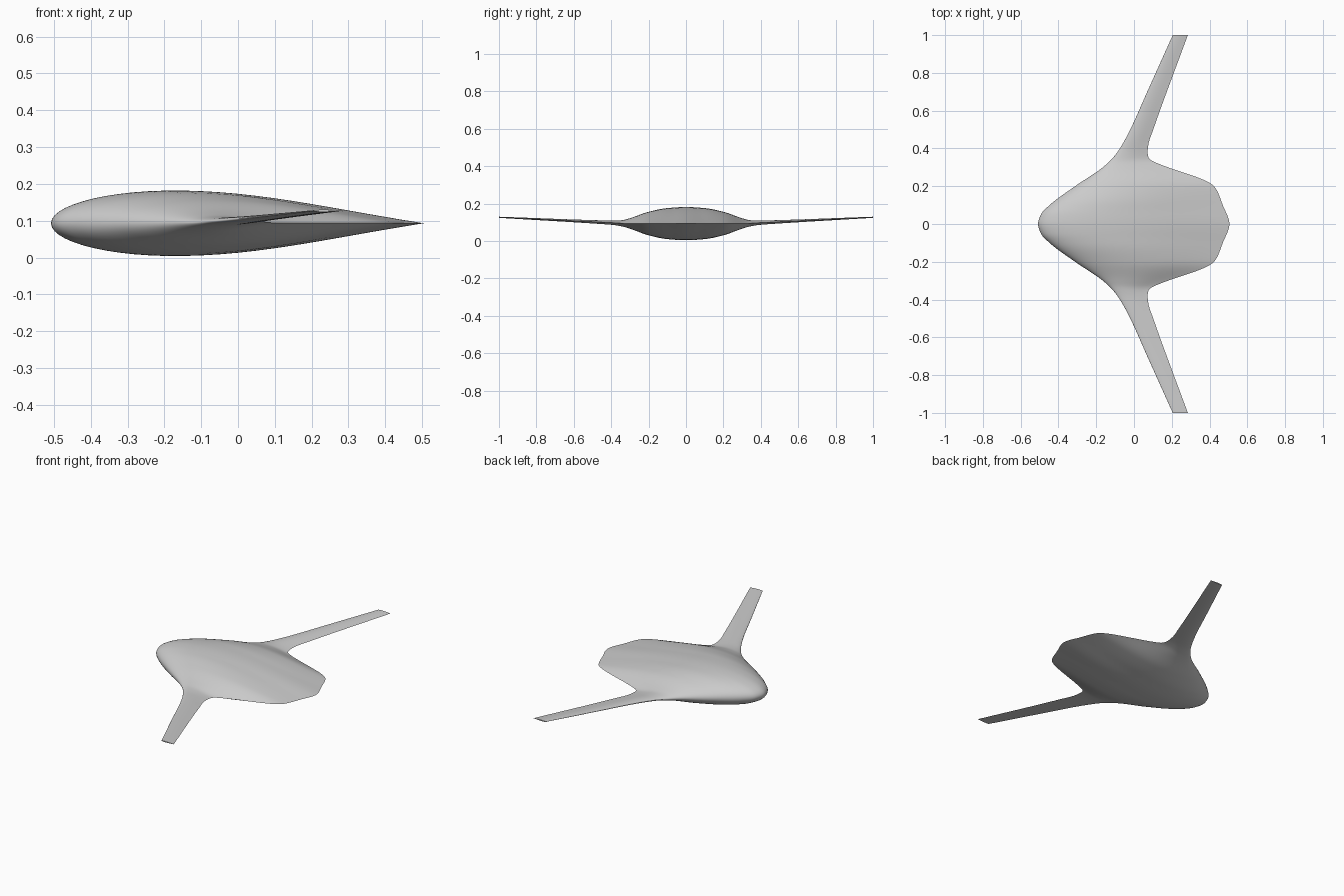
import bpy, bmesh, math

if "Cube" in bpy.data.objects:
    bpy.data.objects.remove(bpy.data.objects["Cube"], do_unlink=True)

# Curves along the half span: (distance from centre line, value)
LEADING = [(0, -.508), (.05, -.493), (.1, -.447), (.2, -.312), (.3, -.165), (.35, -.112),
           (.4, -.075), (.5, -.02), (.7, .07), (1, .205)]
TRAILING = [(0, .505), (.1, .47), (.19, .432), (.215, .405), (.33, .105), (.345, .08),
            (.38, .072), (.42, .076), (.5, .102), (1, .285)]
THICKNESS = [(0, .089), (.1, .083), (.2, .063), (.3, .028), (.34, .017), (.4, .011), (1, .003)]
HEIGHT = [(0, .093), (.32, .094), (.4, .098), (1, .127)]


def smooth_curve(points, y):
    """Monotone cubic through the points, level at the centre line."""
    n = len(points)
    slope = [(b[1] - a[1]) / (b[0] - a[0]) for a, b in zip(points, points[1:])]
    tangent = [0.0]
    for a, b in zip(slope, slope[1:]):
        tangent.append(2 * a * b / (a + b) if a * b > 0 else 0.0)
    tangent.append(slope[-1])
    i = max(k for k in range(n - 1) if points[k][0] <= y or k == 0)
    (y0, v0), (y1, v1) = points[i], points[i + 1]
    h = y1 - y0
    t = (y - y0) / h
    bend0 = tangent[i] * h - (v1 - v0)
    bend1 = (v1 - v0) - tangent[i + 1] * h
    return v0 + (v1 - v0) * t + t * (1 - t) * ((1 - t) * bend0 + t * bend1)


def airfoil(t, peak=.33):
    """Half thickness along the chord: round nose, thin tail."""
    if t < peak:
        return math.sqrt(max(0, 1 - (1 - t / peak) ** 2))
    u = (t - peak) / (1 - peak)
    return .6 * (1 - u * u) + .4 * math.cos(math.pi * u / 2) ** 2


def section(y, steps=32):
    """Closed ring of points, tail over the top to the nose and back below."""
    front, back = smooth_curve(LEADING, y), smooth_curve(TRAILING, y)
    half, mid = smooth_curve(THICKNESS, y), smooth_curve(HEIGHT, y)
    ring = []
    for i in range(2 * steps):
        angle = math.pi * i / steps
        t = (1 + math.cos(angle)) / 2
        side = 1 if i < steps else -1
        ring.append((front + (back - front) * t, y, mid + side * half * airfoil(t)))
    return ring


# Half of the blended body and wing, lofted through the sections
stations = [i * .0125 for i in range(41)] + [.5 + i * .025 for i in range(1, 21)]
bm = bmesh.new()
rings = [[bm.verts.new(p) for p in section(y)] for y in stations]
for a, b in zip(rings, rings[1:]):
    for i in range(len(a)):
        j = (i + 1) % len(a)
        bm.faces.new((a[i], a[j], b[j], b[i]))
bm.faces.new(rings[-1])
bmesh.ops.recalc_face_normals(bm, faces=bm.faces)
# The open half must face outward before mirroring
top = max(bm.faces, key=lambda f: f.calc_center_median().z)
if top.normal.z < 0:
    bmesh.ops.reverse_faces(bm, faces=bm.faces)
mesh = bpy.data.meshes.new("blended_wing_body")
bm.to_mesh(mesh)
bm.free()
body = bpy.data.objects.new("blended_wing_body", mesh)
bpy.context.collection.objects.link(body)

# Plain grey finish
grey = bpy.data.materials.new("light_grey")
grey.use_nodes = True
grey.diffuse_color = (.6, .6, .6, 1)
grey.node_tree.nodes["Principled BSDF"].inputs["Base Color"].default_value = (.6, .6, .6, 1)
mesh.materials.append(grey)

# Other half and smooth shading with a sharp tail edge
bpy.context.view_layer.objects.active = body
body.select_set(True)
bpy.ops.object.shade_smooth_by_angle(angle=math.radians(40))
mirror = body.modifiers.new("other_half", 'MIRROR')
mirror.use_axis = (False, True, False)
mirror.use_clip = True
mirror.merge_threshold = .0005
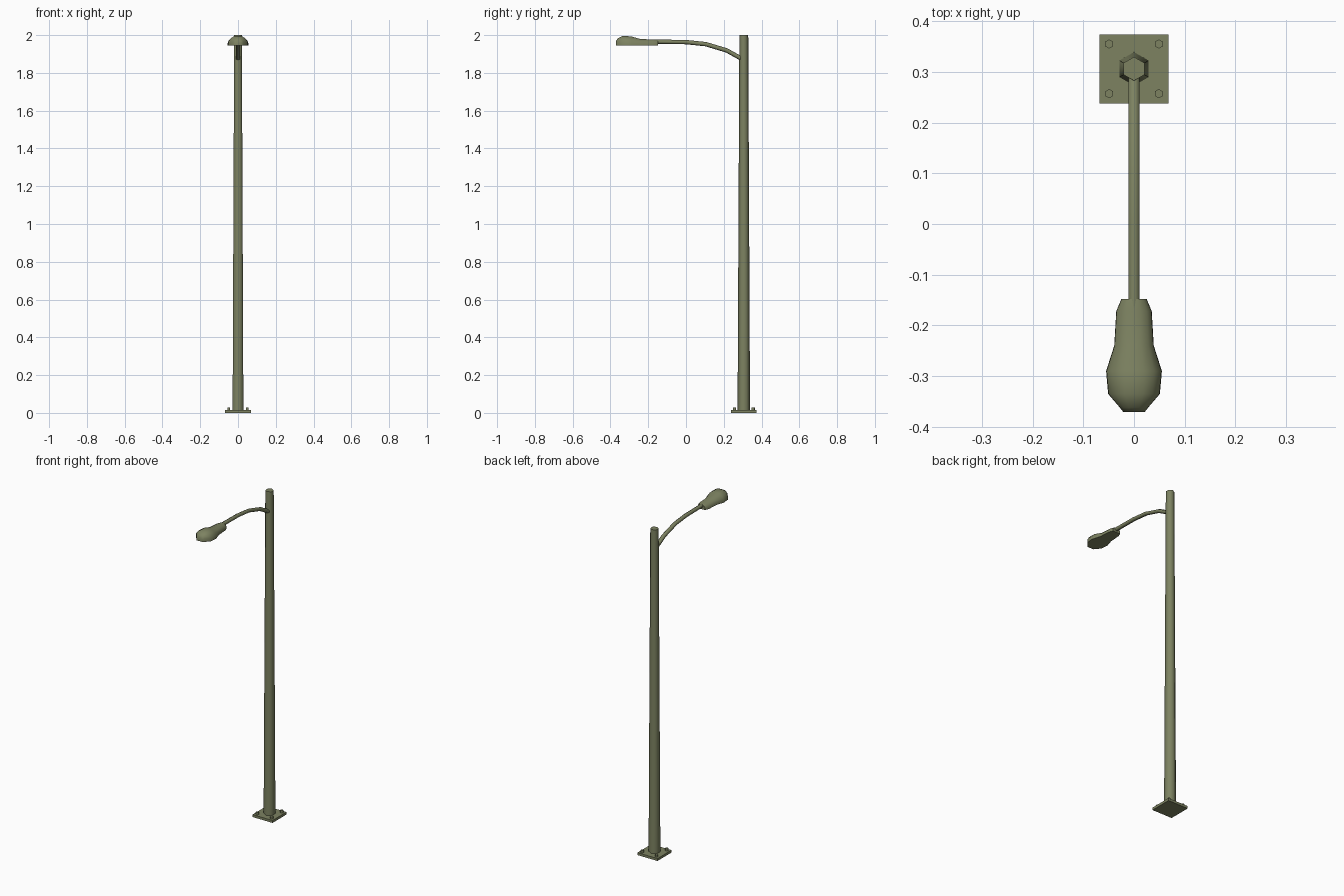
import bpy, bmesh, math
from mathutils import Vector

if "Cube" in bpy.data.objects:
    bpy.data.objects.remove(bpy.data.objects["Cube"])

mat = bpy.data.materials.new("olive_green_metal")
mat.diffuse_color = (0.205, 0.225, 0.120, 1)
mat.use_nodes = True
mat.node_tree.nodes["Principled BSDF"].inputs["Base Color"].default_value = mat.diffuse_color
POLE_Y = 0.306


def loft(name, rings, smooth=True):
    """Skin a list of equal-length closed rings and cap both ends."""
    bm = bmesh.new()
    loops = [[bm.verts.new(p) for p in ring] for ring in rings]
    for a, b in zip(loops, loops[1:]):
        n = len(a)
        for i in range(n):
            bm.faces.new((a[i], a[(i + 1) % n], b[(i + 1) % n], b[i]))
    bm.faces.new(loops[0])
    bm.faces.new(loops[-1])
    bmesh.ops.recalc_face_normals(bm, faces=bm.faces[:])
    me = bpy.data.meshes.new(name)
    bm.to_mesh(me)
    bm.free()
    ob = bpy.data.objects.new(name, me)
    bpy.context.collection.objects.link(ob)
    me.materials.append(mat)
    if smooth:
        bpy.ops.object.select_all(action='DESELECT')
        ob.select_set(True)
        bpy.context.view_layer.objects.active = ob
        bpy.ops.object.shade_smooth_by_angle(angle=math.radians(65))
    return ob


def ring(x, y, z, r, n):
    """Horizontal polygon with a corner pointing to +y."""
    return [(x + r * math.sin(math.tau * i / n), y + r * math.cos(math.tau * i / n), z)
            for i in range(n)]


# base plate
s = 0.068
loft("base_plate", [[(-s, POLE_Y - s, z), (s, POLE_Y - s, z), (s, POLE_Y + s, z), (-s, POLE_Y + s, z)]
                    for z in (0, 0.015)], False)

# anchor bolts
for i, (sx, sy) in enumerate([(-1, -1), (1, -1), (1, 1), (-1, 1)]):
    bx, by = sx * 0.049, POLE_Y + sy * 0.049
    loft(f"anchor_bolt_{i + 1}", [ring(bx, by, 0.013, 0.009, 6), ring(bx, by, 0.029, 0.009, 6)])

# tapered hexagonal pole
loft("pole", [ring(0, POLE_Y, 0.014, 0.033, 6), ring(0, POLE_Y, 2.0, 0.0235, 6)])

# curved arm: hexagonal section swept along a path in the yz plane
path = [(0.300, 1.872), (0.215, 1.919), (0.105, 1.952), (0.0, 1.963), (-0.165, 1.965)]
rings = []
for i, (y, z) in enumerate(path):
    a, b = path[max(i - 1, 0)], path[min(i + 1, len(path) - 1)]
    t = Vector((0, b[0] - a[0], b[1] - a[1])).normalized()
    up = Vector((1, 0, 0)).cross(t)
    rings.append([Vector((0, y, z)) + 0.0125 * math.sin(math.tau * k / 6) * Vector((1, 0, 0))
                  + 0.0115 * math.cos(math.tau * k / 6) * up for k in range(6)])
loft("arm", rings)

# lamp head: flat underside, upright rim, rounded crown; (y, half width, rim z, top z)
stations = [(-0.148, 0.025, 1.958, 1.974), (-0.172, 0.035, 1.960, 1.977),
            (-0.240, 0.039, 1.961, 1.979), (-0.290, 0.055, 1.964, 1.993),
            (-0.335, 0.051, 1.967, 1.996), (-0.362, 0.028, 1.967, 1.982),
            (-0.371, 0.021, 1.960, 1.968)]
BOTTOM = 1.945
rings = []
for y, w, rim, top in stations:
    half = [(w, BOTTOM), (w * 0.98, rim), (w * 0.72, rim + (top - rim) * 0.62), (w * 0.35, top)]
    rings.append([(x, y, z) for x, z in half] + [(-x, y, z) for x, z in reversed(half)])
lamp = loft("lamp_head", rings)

(Your goal): Go through the material above, and wherever a line contains the string "peak", return it.

(Response box):
def airfoil(t, peak=.33):
    if t < peak:
        return math.sqrt(max(0, 1 - (1 - t / peak) ** 2))
    u = (t - peak) / (1 - peak)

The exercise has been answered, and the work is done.